This just in: science is hard! A research team at Amgen tried to duplicate the research behind 53 important cancer research advancements published in leading journals. They were successful in duplicating the original findings in only 11% of of their experiements. Let's hope that there's some selection bias in Amgen's research, or some other explanation - I'd hate to think that 89% of all cancer research is wrong - though this most likely reflects the pressure to publish among academics.

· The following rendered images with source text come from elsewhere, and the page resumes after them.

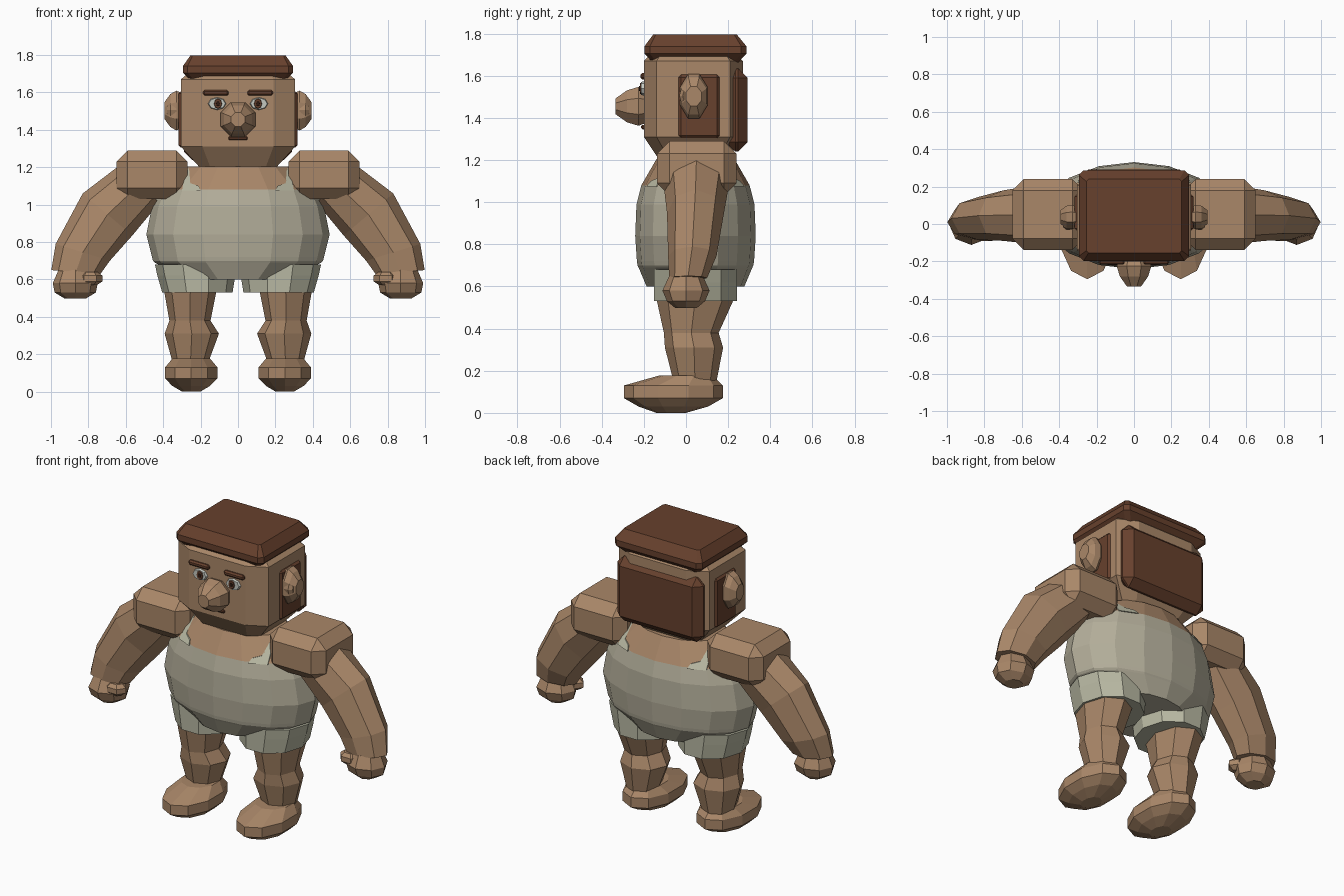
import bpy, bmesh, math
from mathutils import Vector

if "Cube" in bpy.data.objects:
    bpy.data.objects.remove(bpy.data.objects["Cube"])


def material(name, rgb):
    m = bpy.data.materials.new(name)
    m.diffuse_color = (*rgb, 1)
    m.use_nodes = True
    m.node_tree.nodes["Principled BSDF"].inputs["Base Color"].default_value = m.diffuse_color
    return m


SKIN = material("skin brown", (0.40, 0.243, 0.140))
HAIR = material("hair brown", (0.135, 0.052, 0.026))
SHIRT = material("shirt grey", (0.455, 0.425, 0.325))
SHORTS = material("shorts pale grey", (0.475, 0.475, 0.36))
WHITE = material("eye white", (0.56, 0.58, 0.53))
DARK = material("pupil dark", (0.03, 0.012, 0.007))


def finish(name, bm, *mats):
    bmesh.ops.recalc_face_normals(bm, faces=bm.faces[:])
    me = bpy.data.meshes.new(name)
    bm.to_mesh(me)
    bm.free()
    for m in mats:
        me.materials.append(m)
    ob = bpy.data.objects.new(name, me)
    bpy.context.collection.objects.link(ob)
    return ob


def loft(name, rings, *mats):
    """Skin a list of equal-length point rings and cap both ends."""
    bm = bmesh.new()
    loops = [[bm.verts.new(p) for p in r] for r in rings]
    n = len(loops[0])
    for a, b in zip(loops, loops[1:]):
        for i in range(n):
            j = (i + 1) % n
            bm.faces.new((a[i], a[j], b[j], b[i]))
    bm.faces.new(loops[0])
    bm.faces.new(loops[-1])
    return finish(name, bm, *mats)


def ring(c, u, v, n=8, turn=0.0):
    c, u, v = Vector(c), Vector(u), Vector(v)
    angles = [2 * math.pi * (i + turn) / n for i in range(n)]
    return [c + u * math.cos(a) + v * math.sin(a) for a in angles]


def flat_ring(x, y, z, rx, ry, n=8, turn=0.0):
    return ring((x, y, z), (rx, 0, 0), (0, ry, 0), n, turn)


def cut_rect(z, w, y0, y1, cx, cy):
    """Rectangle with cut corners, at height z."""
    return [(w, y0 + cy, z), (w, y1 - cy, z), (w - cx, y1, z), (cx - w, y1, z),
            (-w, y1 - cy, z), (-w, y0 + cy, z), (cx - w, y0, z), (w - cx, y0, z)]


def box(name, lo, hi, bevel, mat):
    bm = bmesh.new()
    bmesh.ops.create_cube(bm, size=1)
    for v in bm.verts:
        v.co = [(a + b) / 2 + k * (b - a) for a, b, k in zip(lo, hi, v.co)]
    if bevel:
        bmesh.ops.bevel(bm, geom=bm.edges[:], offset=bevel, segments=1,
                        profile=0.5, affect='EDGES')
    return finish(name, bm, mat)


def side_box(name, s, lo, hi, bevel, mat):
    xs = sorted((s * lo[0], s * hi[0]))
    return box(name, (xs[0], *lo[1:]), (xs[1], *hi[1:]), bevel, mat)


# Torso: skin above the shirt neckline
TORSO = [(0.60, 0.28, 0.232), (0.69, 0.445, 0.270), (0.70, 0.455, 0.275),
         (0.72, 0.46, 0.278), (0.84, 0.49, 0.286), (0.99, 0.46, 0.28),
         (1.08, 0.42, 0.257), (1.205, 0.28, 0.185)]
CY = 0.045
torso = loft("torso", [flat_ring(0, CY, z, rx, ry, 16) for z, rx, ry in TORSO],
             SHIRT, SKIN)
for p in torso.data.polygons:
    p.material_index = 1 if p.center.z > 1.08 else 0


def chest_y(x, z, front, lift):
    t = (z - 1.08) / 0.125
    rx, ry = 0.42 - 0.14 * t, 0.257 - 0.072 * t
    return CY - front * (ry * math.sqrt(max(0, 1 - (x / rx) ** 2)) + lift)


# Shirt straps, front and back
for s, side in ((1, "left"), (-1, "right")):
    for front, place in ((1, "front"), (-1, "back")):
        outline = [(0.20, 1.075), (0.30, 1.075), (0.285, 1.15), (0.262, 1.2), (0.255, 1.115),
                   (0.21, 1.10)]
        loft(f"{side}_{place}_strap",
             [[(s * x, chest_y(x, z, front, k), z) for x, z in outline]
              for k in (-0.004, 0.004)], SHORTS)

# Head with cut corners and a narrowing jaw
loft("head", [cut_rect(1.205, 0.21, -0.13, 0.20, 0.06, 0.05),
              cut_rect(1.31, 0.305, -0.2, 0.27, 0.115, 0.06),
              cut_rect(1.67, 0.305, -0.2, 0.27, 0.115, 0.06),
              cut_rect(1.70, 0.27, -0.17, 0.24, 0.10, 0.05)], SKIN)

# Hair: top slab, back block, side panels
loft("top_hair", [cut_rect(1.66, 0.25, -0.155, 0.245, 0.02, 0.02),
                  cut_rect(1.705, 0.295, -0.197, 0.287, 0.025, 0.025),
                  cut_rect(1.74, 0.295, -0.197, 0.287, 0.025, 0.025),
                  cut_rect(1.797, 0.255, -0.155, 0.24, 0.012, 0.012)], HAIR)
box("back_hair", (-0.29, 0.19, 1.24), (0.29, 0.292, 1.635), 0.045, HAIR)

# Nose and mouth
loft("nose", [ring((0, y, 1.455), (r, 0, 0), (0, 0, r), 8, 0.5) for y, r in
              ((-0.19, 0.085), (-0.225, 0.1), (-0.28, 0.082), (-0.335, 0.04))], SKIN)
box("mouth", (-0.052, -0.213, 1.345), (0.052, -0.19, 1.367), 0.007, HAIR)


def disc(name, x, z, rx, rz, y0, y1, mat):
    loft(name, [ring((x, y, z), (rx * k, 0, 0), (0, 0, rz * k))
                for y, k in ((y0, 1), (y1, 0.85))], mat)


for s, side in ((1, "left"), (-1, "right")):
    # Face details
    disc(f"{side}_eye", s * 0.112, 1.54, 0.052, 0.036, -0.19, -0.214, WHITE)
    disc(f"{side}_iris", s * 0.107, 1.54, 0.023, 0.029, -0.21, -0.219, HAIR)
    disc(f"{side}_pupil", s * 0.107, 1.54, 0.011, 0.014, -0.215, -0.222, DARK)
    side_box(f"{side}_brow", s, (0.05, -0.217, 1.583), (0.187, -0.18, 1.613), 0.009, HAIR)
    side_box(f"{side}_side_hair", s, (0.27, -0.035, 1.305), (0.317, 0.16, 1.605), 0.012, HAIR)

    # Ear
    loft(f"{side}_ear", [ring((s * x, 0.037, 1.503), (0, ry, 0), (0, 0, rz), 8, 0.5)
                         for x, ry, rz in ((0.295, 0.055, 0.10), (0.33, 0.07, 0.115),
                                           (0.362, 0.065, 0.095), (0.392, 0.04, 0.05))], SKIN)
    loft(f"{side}_ear_knob", [ring((s * x, 0.0, 1.505), (0, r, 0), (0, 0, r * 1.5))
                              for x, r in ((0.33, 0.03), (0.36, 0.032), (0.38, 0.016))], SKIN)

    # Shoulder block
    side_box(f"{side}_shoulder", s, (0.27, -0.138, 1.03), (0.65, 0.24, 1.29), 0.06, SKIN)

    # Arm: outer and inner edge (x, z), centre y, half depth
    arm = []
    for xo, zo, xi, zi, y, ry in ((0.62, 1.22, 0.42, 1.01, 0.05, 0.16),
                                  (0.83, 1.06, 0.565, 0.835, 0.045, 0.135),
                                  (0.975, 0.79, 0.685, 0.70, 0.03, 0.115),
                                  (0.998, 0.65, 0.735, 0.63, 0.01, 0.09)):
        arm.append(ring((s * (xo + xi) / 2, y, (zo + zi) / 2),
                        (s * (xo - xi) / 2, 0, (zo - zi) / 2), (0, ry, 0)))
    loft(f"{side}_arm", arm, SKIN)

    # Hand and thumb
    loft(f"{side}_hand", [flat_ring(s * 0.87, 0, z, rx, ry) for z, rx, ry in
                          ((0.497, 0.055, 0.05), (0.53, 0.11, 0.09), (0.58, 0.12, 0.112),
                           (0.65, 0.09, 0.08))], SKIN)
    loft(f"{side}_thumb", [flat_ring(s * 0.79, -0.045, z, r, r * 0.8, 6) for z, r in
                           ((0.57, 0.035), (0.59, 0.065), (0.62, 0.065), (0.64, 0.04))], SKIN)

    # Shorts leg
    loft(f"{side}_shorts_leg", [flat_ring(s * x, CY, z, rx, 0.207, 10) for x, z, rx in
                                ((0.217, 0.53, 0.188), (0.223, 0.62, 0.208),
                                 (0.228, 0.68, 0.216))], SHORTS)

    # Leg with a bulging knee
    loft(f"{side}_leg", [flat_ring(s * x, y, z, rx, ry) for x, y, z, rx, ry in
                         ((0.255, 0.043, 0.14, 0.09, 0.10), (0.247, 0.038, 0.31, 0.145, 0.138),
                          (0.257, 0.025, 0.38, 0.11, 0.13), (0.255, 0.045, 0.55, 0.142, 0.187))],
         SKIN)

    # Foot
    loft(f"{side}_foot", [flat_ring(s * 0.25, y, z, rx, ry, 10, 0.5) for y, z, rx, ry in
                          ((-0.07, 0.0, 0.05, 0.07), (-0.06, 0.03, 0.105, 0.165),
                           (-0.06, 0.07, 0.147, 0.235), (-0.06, 0.13, 0.147, 0.235),
                           (0.0, 0.178, 0.105, 0.125))], SKIN)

First setback for a PI3K inhibitor. PI-3 kinase targets have been in vogue for about 4 years, with several of the top 20 pharmas with active discovery programs addressing multiple isoforms of PI3K. The first Phase III clinical trials of a PI3K inhibitor - by Keryx & Aeterna have concluded, with negative results. This might, however, not be a reflection of the merit of PI3K as a target, but rather a reflection of how unlikely microcap drug developers are to successfully develop cancer therapeutics, and another lesson for investors that if a biotech's lead compound can't win a partnership with a big pharma company, you probably shouldn't put your capital behind it either.